PROMPT:
Write out exactly, please, the lines from the one containing "peg.name = name" to the end of the material.

%%

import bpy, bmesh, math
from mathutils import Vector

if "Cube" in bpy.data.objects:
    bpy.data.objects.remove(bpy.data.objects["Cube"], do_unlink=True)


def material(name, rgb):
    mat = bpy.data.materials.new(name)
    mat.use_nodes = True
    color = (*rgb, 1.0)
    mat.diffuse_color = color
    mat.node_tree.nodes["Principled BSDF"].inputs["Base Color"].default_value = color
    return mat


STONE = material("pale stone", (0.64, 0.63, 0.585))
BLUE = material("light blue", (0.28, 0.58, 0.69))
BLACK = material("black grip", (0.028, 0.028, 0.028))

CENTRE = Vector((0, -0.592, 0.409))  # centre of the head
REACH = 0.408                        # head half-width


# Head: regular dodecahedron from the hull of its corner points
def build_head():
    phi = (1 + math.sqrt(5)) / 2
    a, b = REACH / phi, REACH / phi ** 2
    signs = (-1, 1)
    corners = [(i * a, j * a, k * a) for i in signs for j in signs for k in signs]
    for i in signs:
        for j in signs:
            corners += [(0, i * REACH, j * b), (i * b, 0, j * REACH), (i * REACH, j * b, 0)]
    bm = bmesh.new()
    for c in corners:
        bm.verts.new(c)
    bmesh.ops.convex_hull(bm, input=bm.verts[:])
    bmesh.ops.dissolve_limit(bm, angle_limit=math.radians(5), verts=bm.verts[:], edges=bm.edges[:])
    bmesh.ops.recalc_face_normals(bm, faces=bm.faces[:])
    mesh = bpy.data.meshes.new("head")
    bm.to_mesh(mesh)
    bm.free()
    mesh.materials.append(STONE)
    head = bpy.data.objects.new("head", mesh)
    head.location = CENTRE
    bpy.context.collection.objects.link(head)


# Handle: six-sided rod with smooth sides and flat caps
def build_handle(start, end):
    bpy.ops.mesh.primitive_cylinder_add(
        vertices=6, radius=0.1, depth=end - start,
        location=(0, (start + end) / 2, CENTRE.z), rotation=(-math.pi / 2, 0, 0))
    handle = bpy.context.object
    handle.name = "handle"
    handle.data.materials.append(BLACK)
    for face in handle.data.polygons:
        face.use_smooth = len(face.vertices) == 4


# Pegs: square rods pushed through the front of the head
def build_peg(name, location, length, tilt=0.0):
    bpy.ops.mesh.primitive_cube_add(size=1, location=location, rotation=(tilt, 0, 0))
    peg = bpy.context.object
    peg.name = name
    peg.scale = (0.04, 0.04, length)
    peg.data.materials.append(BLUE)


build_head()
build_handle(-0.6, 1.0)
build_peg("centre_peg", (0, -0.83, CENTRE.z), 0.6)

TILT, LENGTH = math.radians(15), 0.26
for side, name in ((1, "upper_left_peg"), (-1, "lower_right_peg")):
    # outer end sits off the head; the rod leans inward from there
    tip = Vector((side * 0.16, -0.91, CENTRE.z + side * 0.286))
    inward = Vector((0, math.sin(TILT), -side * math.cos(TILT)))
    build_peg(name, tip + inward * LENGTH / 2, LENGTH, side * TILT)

%%

FINISHED EXERCISE:
    peg.name = name
    peg.scale = (0.04, 0.04, length)
    peg.data.materials.append(BLUE)


build_head()
build_handle(-0.6, 1.0)
build_peg("centre_peg", (0, -0.83, CENTRE.z), 0.6)

TILT, LENGTH = math.radians(15), 0.26
for side, name in ((1, "upper_left_peg"), (-1, "lower_right_peg")):
    # outer end sits off the head; the rod leans inward from there
    tip = Vector((side * 0.16, -0.91, CENTRE.z + side * 0.286))
    inward = Vector((0, math.sin(TILT), -side * math.cos(TILT)))
    build_peg(name, tip + inward * LENGTH / 2, LENGTH, side * TILT)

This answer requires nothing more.